Healing through sexual trauma is a big chapter within most of our lives and something that will be ongoing, which as time passes becomes easier to navigate. We will look at how we can start to navigate this experience and ways we can start to rebuild our self confidence and trust, this blog is part of a series of blogs around the topic as well as snippets from our Healing through Sexual Trauma Course.
Recovering from sexual assault and trauma takes time, and the healing process can be painful. But you can regain your sense of control, rebuild your self-worth, and learn to heal.
Trauma: Types & Symptoms
Trauma typically comes in two different forms. A single traumatic event could cause distress, such as a car crash or another short-lived experience. Complex trauma, on the other hand, involves a longer period of time where the trauma is repeated, such as a war. Complex trauma could be the same recurring event or separate events that are continually occurring.
Common symptoms displayed by trauma survivors include:
How Can We Begin To Build Intimacy in a Safe & Loving Way
It’s important to remember that what you’re experiencing is a normal reaction to trauma.
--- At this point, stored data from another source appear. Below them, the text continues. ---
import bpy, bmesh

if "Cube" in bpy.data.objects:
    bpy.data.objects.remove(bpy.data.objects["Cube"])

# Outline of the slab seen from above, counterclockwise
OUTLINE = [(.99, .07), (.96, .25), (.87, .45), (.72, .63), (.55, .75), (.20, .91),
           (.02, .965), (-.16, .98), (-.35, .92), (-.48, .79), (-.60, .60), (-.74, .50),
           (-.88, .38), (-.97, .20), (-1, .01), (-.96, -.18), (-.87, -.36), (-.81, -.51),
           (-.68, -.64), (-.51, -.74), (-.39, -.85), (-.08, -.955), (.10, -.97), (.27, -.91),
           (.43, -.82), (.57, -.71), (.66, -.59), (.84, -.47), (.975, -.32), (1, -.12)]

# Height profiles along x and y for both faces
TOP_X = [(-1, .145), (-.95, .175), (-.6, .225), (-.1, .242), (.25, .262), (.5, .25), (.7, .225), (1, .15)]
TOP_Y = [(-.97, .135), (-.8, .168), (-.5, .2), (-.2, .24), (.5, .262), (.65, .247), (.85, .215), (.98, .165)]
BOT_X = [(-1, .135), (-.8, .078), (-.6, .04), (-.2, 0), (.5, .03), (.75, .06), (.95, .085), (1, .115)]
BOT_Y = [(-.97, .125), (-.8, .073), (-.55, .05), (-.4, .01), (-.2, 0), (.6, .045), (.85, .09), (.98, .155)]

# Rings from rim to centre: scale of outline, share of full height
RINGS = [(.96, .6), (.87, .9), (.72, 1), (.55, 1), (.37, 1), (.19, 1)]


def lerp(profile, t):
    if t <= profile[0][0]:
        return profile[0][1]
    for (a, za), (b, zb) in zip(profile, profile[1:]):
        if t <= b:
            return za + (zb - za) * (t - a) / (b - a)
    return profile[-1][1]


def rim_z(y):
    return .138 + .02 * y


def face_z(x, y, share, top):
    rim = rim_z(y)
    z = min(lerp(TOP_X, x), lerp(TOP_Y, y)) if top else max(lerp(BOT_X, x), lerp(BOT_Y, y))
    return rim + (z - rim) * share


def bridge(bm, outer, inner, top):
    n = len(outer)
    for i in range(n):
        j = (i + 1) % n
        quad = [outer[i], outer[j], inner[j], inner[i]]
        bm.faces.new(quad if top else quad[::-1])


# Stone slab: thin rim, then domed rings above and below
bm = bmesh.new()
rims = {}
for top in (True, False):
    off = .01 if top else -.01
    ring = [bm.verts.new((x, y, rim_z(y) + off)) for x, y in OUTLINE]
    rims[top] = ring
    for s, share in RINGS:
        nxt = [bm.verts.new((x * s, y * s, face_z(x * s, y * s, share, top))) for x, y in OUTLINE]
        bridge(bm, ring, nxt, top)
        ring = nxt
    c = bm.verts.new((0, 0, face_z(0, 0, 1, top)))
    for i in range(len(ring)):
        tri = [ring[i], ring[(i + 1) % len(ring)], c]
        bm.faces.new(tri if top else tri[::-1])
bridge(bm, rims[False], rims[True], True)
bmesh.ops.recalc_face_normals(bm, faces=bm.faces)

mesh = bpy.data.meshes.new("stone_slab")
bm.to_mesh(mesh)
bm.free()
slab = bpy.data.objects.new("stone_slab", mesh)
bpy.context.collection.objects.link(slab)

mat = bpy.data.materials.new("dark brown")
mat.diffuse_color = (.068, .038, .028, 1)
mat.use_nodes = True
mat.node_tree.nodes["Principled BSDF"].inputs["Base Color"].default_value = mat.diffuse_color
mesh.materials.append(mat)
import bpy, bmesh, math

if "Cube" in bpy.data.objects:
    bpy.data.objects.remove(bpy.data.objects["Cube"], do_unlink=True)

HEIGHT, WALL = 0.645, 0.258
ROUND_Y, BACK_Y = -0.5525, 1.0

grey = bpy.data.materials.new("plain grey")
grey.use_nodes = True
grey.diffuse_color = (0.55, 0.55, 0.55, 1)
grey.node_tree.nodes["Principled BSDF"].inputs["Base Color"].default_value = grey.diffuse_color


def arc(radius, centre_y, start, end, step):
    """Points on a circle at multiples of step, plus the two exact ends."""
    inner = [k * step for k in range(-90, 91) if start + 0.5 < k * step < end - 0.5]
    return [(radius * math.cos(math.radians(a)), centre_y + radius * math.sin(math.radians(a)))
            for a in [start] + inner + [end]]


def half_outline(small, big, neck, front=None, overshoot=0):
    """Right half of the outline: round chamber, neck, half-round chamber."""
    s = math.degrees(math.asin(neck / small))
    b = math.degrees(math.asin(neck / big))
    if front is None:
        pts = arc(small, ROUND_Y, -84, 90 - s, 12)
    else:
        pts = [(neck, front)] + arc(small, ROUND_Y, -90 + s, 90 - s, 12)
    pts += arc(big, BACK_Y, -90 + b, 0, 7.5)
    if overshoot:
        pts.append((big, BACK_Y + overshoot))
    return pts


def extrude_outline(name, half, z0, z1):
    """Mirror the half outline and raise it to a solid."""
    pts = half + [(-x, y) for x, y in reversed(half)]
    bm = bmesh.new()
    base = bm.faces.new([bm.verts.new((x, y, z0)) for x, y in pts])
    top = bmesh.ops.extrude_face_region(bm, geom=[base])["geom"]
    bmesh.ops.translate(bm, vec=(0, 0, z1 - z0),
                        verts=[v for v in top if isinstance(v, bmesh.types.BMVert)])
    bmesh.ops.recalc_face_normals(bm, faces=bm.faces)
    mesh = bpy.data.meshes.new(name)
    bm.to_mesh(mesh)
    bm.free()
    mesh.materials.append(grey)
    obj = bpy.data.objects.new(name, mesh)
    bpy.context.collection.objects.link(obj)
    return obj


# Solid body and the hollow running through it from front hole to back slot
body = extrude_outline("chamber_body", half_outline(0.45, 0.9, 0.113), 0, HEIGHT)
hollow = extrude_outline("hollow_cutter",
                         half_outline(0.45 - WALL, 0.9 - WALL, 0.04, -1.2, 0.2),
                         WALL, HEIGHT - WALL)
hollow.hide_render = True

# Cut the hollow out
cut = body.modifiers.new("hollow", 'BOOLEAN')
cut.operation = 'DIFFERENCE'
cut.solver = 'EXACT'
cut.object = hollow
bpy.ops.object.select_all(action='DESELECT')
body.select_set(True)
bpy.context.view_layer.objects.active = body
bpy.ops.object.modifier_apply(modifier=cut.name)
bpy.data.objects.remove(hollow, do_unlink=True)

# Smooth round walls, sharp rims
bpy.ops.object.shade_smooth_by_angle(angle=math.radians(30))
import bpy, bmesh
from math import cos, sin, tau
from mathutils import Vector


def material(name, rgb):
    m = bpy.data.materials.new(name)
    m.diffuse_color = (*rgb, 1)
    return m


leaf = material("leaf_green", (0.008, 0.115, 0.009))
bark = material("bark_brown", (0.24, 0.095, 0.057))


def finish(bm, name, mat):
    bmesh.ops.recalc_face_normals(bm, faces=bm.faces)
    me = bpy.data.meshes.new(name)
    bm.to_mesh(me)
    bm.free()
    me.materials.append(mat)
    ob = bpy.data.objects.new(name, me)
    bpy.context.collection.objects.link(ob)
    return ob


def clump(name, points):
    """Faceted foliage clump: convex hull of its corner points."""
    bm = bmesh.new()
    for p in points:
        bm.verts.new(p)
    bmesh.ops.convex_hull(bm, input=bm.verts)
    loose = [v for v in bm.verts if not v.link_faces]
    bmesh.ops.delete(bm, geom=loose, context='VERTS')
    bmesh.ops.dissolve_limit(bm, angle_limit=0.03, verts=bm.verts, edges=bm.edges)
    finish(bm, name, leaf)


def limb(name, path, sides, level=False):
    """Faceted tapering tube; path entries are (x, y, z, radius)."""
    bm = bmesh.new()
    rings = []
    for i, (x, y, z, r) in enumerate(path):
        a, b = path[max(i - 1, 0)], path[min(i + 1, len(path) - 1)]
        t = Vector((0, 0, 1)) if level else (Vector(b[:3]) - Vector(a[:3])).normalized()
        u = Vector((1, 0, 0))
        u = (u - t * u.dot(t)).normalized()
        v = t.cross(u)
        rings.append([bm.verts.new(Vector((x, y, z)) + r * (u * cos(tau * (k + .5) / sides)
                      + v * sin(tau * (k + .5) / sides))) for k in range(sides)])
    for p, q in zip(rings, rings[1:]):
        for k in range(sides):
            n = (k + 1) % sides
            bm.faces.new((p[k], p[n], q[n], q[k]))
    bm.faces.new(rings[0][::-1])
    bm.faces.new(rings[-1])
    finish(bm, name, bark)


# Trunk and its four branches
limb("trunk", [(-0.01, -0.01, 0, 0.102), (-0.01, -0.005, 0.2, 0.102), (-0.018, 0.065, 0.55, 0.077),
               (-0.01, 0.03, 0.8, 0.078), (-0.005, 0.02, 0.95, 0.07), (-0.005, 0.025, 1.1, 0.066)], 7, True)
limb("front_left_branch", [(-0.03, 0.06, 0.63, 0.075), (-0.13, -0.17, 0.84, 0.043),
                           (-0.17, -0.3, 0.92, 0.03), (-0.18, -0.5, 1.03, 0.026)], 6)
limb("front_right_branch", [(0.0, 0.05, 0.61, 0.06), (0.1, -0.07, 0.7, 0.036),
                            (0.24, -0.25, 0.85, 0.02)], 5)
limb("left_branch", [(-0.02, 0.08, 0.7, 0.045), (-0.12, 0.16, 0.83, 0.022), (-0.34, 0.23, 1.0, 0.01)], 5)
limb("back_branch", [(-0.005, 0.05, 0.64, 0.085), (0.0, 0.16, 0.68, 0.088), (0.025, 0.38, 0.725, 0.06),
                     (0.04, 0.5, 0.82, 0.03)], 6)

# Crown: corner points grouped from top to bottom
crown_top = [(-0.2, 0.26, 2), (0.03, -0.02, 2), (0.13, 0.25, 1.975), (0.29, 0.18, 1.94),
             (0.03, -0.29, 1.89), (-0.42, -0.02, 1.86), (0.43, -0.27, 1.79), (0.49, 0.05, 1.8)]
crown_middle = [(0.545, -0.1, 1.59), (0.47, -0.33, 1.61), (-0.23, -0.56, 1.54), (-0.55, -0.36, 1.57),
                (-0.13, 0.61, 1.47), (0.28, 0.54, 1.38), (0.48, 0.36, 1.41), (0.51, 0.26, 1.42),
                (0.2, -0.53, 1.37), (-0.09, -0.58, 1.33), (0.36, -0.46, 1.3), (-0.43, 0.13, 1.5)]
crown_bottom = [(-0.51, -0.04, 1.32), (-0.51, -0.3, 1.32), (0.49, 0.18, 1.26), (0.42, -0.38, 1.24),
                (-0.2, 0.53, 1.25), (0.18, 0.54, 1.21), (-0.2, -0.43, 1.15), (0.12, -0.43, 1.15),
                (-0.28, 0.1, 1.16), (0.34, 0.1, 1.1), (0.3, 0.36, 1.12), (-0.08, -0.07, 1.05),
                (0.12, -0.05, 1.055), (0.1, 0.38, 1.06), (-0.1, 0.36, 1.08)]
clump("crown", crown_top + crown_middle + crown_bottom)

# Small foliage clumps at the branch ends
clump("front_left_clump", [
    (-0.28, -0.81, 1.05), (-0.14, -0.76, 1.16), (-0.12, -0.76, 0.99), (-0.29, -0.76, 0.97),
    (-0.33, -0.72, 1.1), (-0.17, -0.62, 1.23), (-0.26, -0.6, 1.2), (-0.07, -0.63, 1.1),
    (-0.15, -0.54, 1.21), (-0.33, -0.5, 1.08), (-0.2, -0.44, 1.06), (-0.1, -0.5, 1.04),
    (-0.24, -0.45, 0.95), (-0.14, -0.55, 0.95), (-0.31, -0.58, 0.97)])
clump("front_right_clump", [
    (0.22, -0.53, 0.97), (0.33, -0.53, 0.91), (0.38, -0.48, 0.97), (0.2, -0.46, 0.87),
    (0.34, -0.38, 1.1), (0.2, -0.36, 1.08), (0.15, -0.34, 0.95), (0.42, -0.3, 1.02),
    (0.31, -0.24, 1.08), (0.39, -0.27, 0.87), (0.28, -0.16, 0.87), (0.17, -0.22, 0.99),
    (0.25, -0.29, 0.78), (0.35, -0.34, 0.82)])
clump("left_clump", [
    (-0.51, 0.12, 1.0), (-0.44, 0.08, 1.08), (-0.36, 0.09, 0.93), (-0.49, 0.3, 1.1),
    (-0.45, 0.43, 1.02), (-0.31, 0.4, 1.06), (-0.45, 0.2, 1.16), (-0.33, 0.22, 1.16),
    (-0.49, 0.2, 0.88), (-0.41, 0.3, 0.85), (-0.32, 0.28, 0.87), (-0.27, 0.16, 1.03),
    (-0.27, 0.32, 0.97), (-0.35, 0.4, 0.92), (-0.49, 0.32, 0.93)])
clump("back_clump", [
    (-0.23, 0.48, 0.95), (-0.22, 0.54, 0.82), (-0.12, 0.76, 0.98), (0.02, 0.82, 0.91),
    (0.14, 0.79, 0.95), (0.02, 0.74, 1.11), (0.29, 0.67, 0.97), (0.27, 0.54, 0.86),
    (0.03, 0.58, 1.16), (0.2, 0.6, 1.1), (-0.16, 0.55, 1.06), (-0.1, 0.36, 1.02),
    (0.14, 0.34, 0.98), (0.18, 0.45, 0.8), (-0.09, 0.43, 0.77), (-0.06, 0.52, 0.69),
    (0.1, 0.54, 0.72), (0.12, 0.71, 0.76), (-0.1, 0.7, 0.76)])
Your feelings of helplessness, shame, defectiveness, and self-blame are symptoms, not reality. No matter how difficult it may seem, with these tips and techniques, you can come to terms with what happened, regain your sense of safety and trust, and learn to heal and move on with your life.
Healthy boundaries are the limits and rules we set for ourselves within relationships. A person with healthy boundaries can say “no” to others when they want to, but they are also comfortable opening themselves up to intimacy and close relationships.
Values own opinions.
Doesn’t compromise values for others.
Shares personal information in an appropriate way (does not over or under share).
Knows personal wants and needs and can communicate them.
Accepting when others say “no” to them.
With self-compassion, we give ourselves the same kindness and care we'd give to a good friend.
Self-compassion involves acting the same way towards yourself when you are having a difficult time, fail, or notice something you don’t like about yourself. Instead of just ignoring your pain, you stop to tell yourself “this is really difficult right now,” how can I comfort and care for myself in this moment?
Self-love is a state of appreciation for oneself that grows from actions that support our physical, psychological and spiritual growth.
Start each day by telling yourself something positive. Something that will make you smile.
Fill your body with food and drink that nourishes it and makes it thrive.
Don’t believe everything you think. There is an inner critic inside of us trying to keep us small and safe. The downside is this also stops us from living a full life.
Surround yourself with people who love and encourage you. Let them remind you just how amazing you are.
Stop the comparisons. There is no one on this planet like you, so you cannot fairly compare yourself to someone else. The only person you should compare yourself to is you.
Celebrate your wins no matter how big or small. Pat yourself on the back and be proud of what you have achieved.
Step outside of your comfort zone and try something new. It’s incredible the feeling we get when we realize we have achieved something we didn’t know or think we could do before.
Seeking Out Support
When a relationship involves a trauma survivor, it is a good idea for not only that individual, but both partners to seek therapy or counseling together. Trauma-informed therapy is a good option, as it helps couples examine the ways trauma can affect the relationship. Separating past issues from present ones also helps. Individual and couple sessions are typically available.
Make sure you have a good support system in place for both parties to reach out to. Making you both feel loved and positive about the future of the relationship is crucial. Also, try to find resources for you both to use, such as community support groups.
Both partners in a relationship should be educated about trauma. Learn how you can care for yourself and your partner, practicing mindfulness to help with the healing process. Always be considerate and slow to react so unwarranted issues don’t arise in the relationship.
Getting treatment for trauma can minimize the risk of isolation and restore hope in a relationship. It also opens up a safe space for the discussion of traumatic experiences and the feelings associated with them.
Healing is a journey and thank-you for inviting us in to support you as you do so. At times we don't know where to start when it comes to healing from this type of trauma, although not focused on the sexual trauma, we have made resources to support you reaffirming and building or strengthening skills around,
They are free to download, so take a look to see if they can also help.